“Our trauma and ED team joined the Pediatric Readiness Program because of our commitment to children,” says Cassandra Loose, nursing manager at HSHS St. Vincent Hospital. “We want to ensure we provide the best possible care to all pediatric patients who seek care at our ministry.”

Hospitals elect to join the program and self-select aspects of pediatric care to address, such as administration and staff, quality improvement, patient safety, protocols, equipment and medications. Participating sites receive technical assistance from WI EMSC.

HSHS St. Vincent Hospital’s team implemented a variety of changes, including most notably the designation of physician and nurse pediatric emergency care coordinators (PECCs). PECCs help advocate for children through a variety of ways, such as by stocking pediatric-sized equipment, ensuring staff are familiar with pediatric policies and protocols and ensuring pediatric patients are included in scenario-based trainings.

Led by their PECCs, HSHS St. Vincent Hospital made other updates, such as enhancing their pediatric quality improvement program, transitioning to only weighing and recording children’s weights in kilograms, making medication dosing easier and ensuring that many of the facility’s protocols include a section specifically related to pediatric care.

“Our commitment to learning and adopting best practices – which are always evolving – for our patients is a never-ending journey,” notes Loose. “This program has helped us to expand our knowledge and implement new practices. For example, it inspired us to integrate pediatric components into our new staff orientation in partnership with the HSHS St. Vincent Children’s Hospital team.”

The importance of interdepartmental support

Another key reason for HSHS St. Vincent Hospital’s program success is that leadership and other physicians who help provide care to critically ill patients were supportive of the hospital’s participation. “Our hospital’s intensivists were very involved and helped demonstrate the need for the pediatric interventions we made,” affirms Loose. “Bedside staff and leader collaboration is essential for the success of any process improvement. The pediatric intensive care unit (PICU) team was very helpful in providing ongoing education and following up regarding ED patients who were admitted to the PICU so that ED staff could hear about the successes and know they played a key role. These methods helped obtain staff buy-in to our changes and would be a useful model for other hospitals to follow when altering pediatric care processes.”

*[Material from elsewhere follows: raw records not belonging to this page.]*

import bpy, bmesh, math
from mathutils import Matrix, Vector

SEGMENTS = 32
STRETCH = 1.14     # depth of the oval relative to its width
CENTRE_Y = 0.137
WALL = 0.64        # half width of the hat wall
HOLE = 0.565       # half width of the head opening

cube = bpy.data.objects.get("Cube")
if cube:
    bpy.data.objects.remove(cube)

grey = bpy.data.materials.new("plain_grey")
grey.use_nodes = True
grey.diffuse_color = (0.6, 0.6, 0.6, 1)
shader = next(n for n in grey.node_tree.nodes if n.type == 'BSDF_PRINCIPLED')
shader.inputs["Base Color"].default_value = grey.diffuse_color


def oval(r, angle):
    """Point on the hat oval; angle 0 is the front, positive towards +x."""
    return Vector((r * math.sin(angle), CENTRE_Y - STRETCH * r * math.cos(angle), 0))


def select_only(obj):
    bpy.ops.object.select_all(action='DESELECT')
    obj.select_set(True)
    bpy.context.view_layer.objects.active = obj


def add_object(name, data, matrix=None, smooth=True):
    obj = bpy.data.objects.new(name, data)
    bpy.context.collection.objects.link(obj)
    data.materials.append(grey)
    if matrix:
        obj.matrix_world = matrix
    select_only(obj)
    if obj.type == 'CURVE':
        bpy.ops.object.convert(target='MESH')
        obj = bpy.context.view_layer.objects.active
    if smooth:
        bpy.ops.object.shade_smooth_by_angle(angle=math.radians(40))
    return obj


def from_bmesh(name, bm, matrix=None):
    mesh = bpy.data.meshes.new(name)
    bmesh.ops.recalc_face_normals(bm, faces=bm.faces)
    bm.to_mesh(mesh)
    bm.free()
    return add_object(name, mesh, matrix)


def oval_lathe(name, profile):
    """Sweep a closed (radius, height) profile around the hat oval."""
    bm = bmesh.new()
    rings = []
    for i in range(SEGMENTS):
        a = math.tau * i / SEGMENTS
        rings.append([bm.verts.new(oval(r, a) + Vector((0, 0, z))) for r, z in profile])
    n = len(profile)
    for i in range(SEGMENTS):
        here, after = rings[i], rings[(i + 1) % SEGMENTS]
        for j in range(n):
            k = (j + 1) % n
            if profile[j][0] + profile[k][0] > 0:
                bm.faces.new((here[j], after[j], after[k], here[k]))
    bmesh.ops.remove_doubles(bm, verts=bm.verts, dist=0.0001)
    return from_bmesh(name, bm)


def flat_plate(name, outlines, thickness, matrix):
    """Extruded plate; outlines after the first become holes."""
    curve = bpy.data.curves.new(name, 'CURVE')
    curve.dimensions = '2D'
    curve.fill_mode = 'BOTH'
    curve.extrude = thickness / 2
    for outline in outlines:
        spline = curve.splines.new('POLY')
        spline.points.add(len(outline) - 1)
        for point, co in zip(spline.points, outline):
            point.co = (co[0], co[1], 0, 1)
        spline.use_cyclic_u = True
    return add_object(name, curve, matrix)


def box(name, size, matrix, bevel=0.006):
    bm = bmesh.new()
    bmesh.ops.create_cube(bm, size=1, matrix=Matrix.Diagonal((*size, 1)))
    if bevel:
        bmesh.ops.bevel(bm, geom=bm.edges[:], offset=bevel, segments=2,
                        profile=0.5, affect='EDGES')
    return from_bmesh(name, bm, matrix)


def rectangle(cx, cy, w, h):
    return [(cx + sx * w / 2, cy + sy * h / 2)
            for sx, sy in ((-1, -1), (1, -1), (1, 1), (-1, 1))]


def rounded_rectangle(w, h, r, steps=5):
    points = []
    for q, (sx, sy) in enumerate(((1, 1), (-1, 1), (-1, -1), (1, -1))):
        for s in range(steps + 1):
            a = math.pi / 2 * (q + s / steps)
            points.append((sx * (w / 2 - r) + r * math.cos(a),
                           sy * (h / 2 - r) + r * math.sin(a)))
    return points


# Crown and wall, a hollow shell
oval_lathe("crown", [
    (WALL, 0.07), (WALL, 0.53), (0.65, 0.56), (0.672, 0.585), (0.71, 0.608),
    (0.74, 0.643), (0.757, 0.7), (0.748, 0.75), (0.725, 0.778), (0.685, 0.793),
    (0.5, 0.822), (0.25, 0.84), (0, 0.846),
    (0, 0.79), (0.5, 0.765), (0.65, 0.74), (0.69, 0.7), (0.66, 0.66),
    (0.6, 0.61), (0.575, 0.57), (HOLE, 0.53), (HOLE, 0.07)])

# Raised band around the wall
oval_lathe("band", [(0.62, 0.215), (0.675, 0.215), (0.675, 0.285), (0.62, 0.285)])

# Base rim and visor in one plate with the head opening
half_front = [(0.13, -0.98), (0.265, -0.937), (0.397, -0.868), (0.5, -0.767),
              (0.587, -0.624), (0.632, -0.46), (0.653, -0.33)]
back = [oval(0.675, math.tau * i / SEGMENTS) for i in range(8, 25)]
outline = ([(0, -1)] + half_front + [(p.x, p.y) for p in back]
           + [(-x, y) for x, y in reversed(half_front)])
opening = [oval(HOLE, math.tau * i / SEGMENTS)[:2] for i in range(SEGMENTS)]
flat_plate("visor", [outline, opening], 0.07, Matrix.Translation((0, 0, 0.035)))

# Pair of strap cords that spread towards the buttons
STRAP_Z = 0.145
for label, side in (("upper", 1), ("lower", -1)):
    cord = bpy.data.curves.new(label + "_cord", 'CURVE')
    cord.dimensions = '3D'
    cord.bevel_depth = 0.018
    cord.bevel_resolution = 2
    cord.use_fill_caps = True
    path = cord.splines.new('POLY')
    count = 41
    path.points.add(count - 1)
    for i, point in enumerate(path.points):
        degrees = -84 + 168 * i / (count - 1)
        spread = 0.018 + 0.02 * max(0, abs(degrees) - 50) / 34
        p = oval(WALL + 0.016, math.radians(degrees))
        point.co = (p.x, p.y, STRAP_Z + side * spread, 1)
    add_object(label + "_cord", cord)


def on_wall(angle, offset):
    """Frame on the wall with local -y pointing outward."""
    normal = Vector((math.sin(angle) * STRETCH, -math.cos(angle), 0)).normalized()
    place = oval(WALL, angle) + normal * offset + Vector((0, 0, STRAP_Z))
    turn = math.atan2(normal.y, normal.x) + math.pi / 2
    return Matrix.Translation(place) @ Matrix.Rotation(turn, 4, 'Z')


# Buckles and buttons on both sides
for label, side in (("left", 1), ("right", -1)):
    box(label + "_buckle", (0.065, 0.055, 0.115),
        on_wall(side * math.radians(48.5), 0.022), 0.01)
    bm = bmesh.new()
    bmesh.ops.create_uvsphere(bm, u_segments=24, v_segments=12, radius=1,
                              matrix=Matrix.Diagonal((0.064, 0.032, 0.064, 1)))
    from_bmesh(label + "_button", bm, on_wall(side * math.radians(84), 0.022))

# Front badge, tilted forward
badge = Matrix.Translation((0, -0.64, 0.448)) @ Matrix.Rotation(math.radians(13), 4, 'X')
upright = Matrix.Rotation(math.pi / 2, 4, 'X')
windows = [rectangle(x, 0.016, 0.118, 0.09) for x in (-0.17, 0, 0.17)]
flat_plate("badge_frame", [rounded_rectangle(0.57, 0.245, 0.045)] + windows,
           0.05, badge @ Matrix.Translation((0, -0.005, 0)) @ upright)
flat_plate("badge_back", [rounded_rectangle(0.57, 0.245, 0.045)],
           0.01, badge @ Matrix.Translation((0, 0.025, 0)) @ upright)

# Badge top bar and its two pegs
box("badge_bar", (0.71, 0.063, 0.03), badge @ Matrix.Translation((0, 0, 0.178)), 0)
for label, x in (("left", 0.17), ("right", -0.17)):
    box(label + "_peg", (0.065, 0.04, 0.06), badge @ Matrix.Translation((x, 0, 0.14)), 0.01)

Loose also emphasizes that there was a feeling of energy within the ED around the pediatric readiness improvements, which has moved beyond the specific changes made. “We recently held a staff education session around seizure management that generated good discussion around pediatric care,” she says. “Additionally, our child life specialists have a large presence in our ED, which keeps children and their families comfortable and engaged in their care. The improvements we made over the last few months directly impact these specialists and make their jobs easier.”

While HSHS St. Vincent Hospital has completed their Pediatric Readiness Program participation, this does not mean their efforts to continue to enhance their pediatric care offerings are finished. “We have a plan to continue to educate our colleagues about new and best practices in pediatric care in the ED going forward,” states Loose. “This program has impacted the care we give to all children and will continue to be a priority at HSHS St. Vincent Hospital.”

Learn more about the work WI EMSC is doing to increase pediatric readiness in Wisconsin and obtain resources for your ED.

This program is funded wholly by the Advancing a Healthier Wisconsin Endowment (AHW). AHW is a statewide health improvement philanthropy propelling promising work and ideas in health research, health care education, and community health initiatives to improve health and advance health equity in Wisconsin today, and for generations to come. Established by the Medical College of Wisconsin to steward a generous gift from Blue Cross & Blue Shield United of Wisconsin, AHW has invested more than $275 million in nearly 475 projects since 2004.